Former Seeworth Academy Superintendent Janet Grigg waived her right to a preliminary hearing today in Oklahoma County District Court, and her attorney claimed afterward that the shuttered charter school’s prominent board of directors gave approval for all of her questionable financial actions.
Charged in September 2022, Grigg is facing three felony counts of embezzlement. The Justice Alma Wilson Seeworth Academy closed in 2019, and Grigg was accused in a 2021 state audit of misappropriating more than $250,000 from the school, which was founded to serve at-risk youth affected by the criminal justice system.
Longtime school employees and board members have accused Grigg of gambling heavily at local casinos and misusing funds from Seeworth’s “corporate account,” which was maintained separately from the school’s audited account.
“Grigg used this ‘corporate account’ as a personal spending account utilizing a debit card and checks as a means of purchasing goods, services and writing herself checks on the account to include withdrawing cash from ATM’s at local casinos totaling more than $4,500 and spending over $9,950 on purchases from home shopping retailers (i.e. QVC, HSN) over a period of several years,” the probable cause affidavit against Grigg stated.
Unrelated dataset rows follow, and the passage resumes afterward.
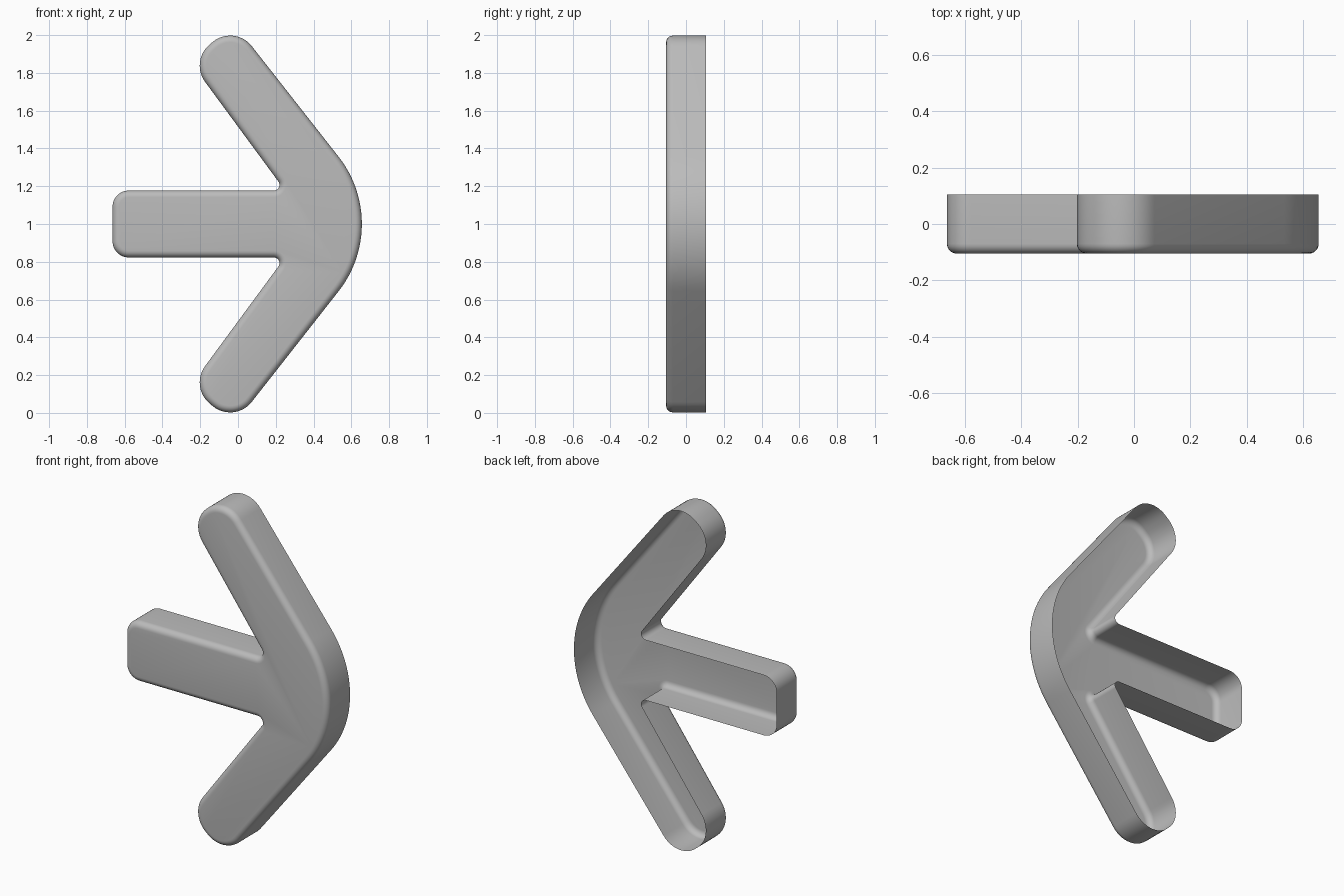
import bpy, bmesh, math
from mathutils import Vector

cube = bpy.data.objects.get("Cube")
if cube:
    bpy.data.objects.remove(cube, do_unlink=True)

HALF_DEPTH = 0.105
EDGE_RADIUS = 0.035
MID_Z = 1.0

grey = bpy.data.materials.new("plain grey")
grey.use_nodes = True
colour = (0.5, 0.5, 0.5, 1)
grey.diffuse_color = colour
grey.node_tree.nodes["Principled BSDF"].inputs["Base Color"].default_value = colour

# Upper half corners: x, height above the middle, fillet radius, arc steps
nose = [(0.812, 0, 0.576, 24)]
upper = [
    (-0.02, 1.06, 0.145, 12),     # outer corner of arm tip
    (-0.255, 0.862, 0.145, 12),   # inner corner of arm tip
    (0.249, 0.177, 0.03, 10),     # notch between arm and shaft
    (-0.664, 0.177, 0.085, 10),   # shaft end
]
corners = nose + upper + [(x, -z, r, n) for x, z, r, n in reversed(upper)]


def fillet_outline(corners):
    """Round each corner; return outline points with their outward normals."""
    points = []
    for i, (x, z, r, steps) in enumerate(corners):
        p = Vector((x, z))
        to_prev = (Vector(corners[i - 1][:2]) - p).normalized()
        to_next = (Vector(corners[(i + 1) % len(corners)][:2]) - p).normalized()
        half = to_prev.angle(to_next) / 2
        centre = p + (to_prev + to_next).normalized() * (r / math.sin(half))
        start = p + to_prev * (r / math.tan(half)) - centre
        concave = to_prev.cross(to_next) > 0
        sweep = (math.pi - 2 * half) * (-1 if concave else 1)
        for k in range(steps + 1):
            a = sweep * k / steps
            c, s = math.cos(a), math.sin(a)
            arm = Vector((start.x * c - start.y * s, start.x * s + start.y * c))
            normal = arm.normalized() * (-1 if concave else 1)
            points.append((centre + arm, normal))
    return points


outline = fillet_outline(corners)
bm = bmesh.new()


def ring(y, inset):
    return [bm.verts.new((p.x - n.x * inset, y, MID_Z + p.y - n.y * inset))
            for p, n in outline]


# Straight wall, then a rounded front rim
rings = [ring(HALF_DEPTH, 0)]
rim_steps = 6
for k in range(rim_steps + 1):
    a = math.pi / 2 * k / rim_steps
    rings.append(ring(-HALF_DEPTH + EDGE_RADIUS * (1 - math.sin(a)),
                      EDGE_RADIUS * (1 - math.cos(a))))
count = len(outline)
for back, front in zip(rings, rings[1:]):
    for i in range(count):
        j = (i + 1) % count
        bm.faces.new((back[i], back[j], front[j], front[i]))

# Flat front; the back stays open
bm.faces.new(rings[-1])

mesh = bpy.data.meshes.new("arrow_shell")
bm.to_mesh(mesh)
bm.free()
mesh.materials.append(grey)
arrow = bpy.data.objects.new("arrow_shell", mesh)
bpy.context.collection.objects.link(arrow)
bpy.context.view_layer.objects.active = arrow
arrow.select_set(True)
bpy.ops.object.shade_smooth_by_angle(angle=math.radians(35))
After Grigg waived her right to a preliminary hearing with Special Judge Cassandra Williams this afternoon, she declined to comment about the case against her. She now faces her formal arraignment in January.
Griggg’s attorney, Scott Adams, said his office is “going through a bunch of stuff” related to her case.
“We’re looking at some documents but we’ll have a better idea come January,” Adams said. “We feel like she had board approval to do everything she did.”
For nearly 20 years, the board of Seeworth Academy was led by three prominent area attorneys:
- Lee Anne Wilson, an attorney whose mother, Alma Wilson, founded the school and was the first woman on the Oklahoma Supreme Court;
- Oklahoma Court of Civil Appeals Judge Barbara Swinton;
- Senate Minority Leader Kay Floyd (D-OKC).
State Auditor and Inspector Cindy Byrd’s 2021 report and a variety of documents indicate that Seeworth Academy’s longtime board members had been alerted to allegations about Grigg’s behavior for a decade. In 2012, board members were sued by and ultimately paid a financial settlement to a former principal who alleged racial discrimination and financial mismanagement by Grigg, including “using Seeworth’s federal funds for personal use.”
In another instance related to the 2008-2009 school year, the private accountant hired by the board presented concerning findings about Grigg’s actions — such as the use of school funds to pay her home mortgage — and an overall lack of financial controls.
“I discussed the management letter and the audit comments with the board,” certified public accountant Kerry John Patten wrote in a March 2021 affidavit he provided to state auditors. “The entire time I was at this meeting it seemed tense to me and after I began presenting, one of the board members said something to the effect of “Do we have to listen to this?” I replied that they could either listen to me or read about it in the paper. They listened after that but argued every point. When I left the meeting, I did not feel like I had helped that school at all and that none of my recommendations were likely to be implemented.”
Shortly before the school was ultimately closed for financial and accreditation issues in 2019, the board voted to remove one of its members who had asked questions about a whistleblower letter sent to Swinton, then the board’s chairwoman.
On Tuesday, Grigg’s attorney appeared to support the idea that her actions were known by and supported by Seeworth Academy board members.
“There’s no doubt that she believes — and I believe — that she was board-approved to do everything that she did,” Adams said.
Joe White, an attorney for Swinton, Floyd and Wilson, did not respond to a call seeking comment prior to the publication of this article.
Brook Arbeitman, a spokeswoman for District Attorney Vicki Behenna, declined to comment Tuesday owing to the ongoing nature of the case, which was filed by Behenna’s predecessor, David Prater.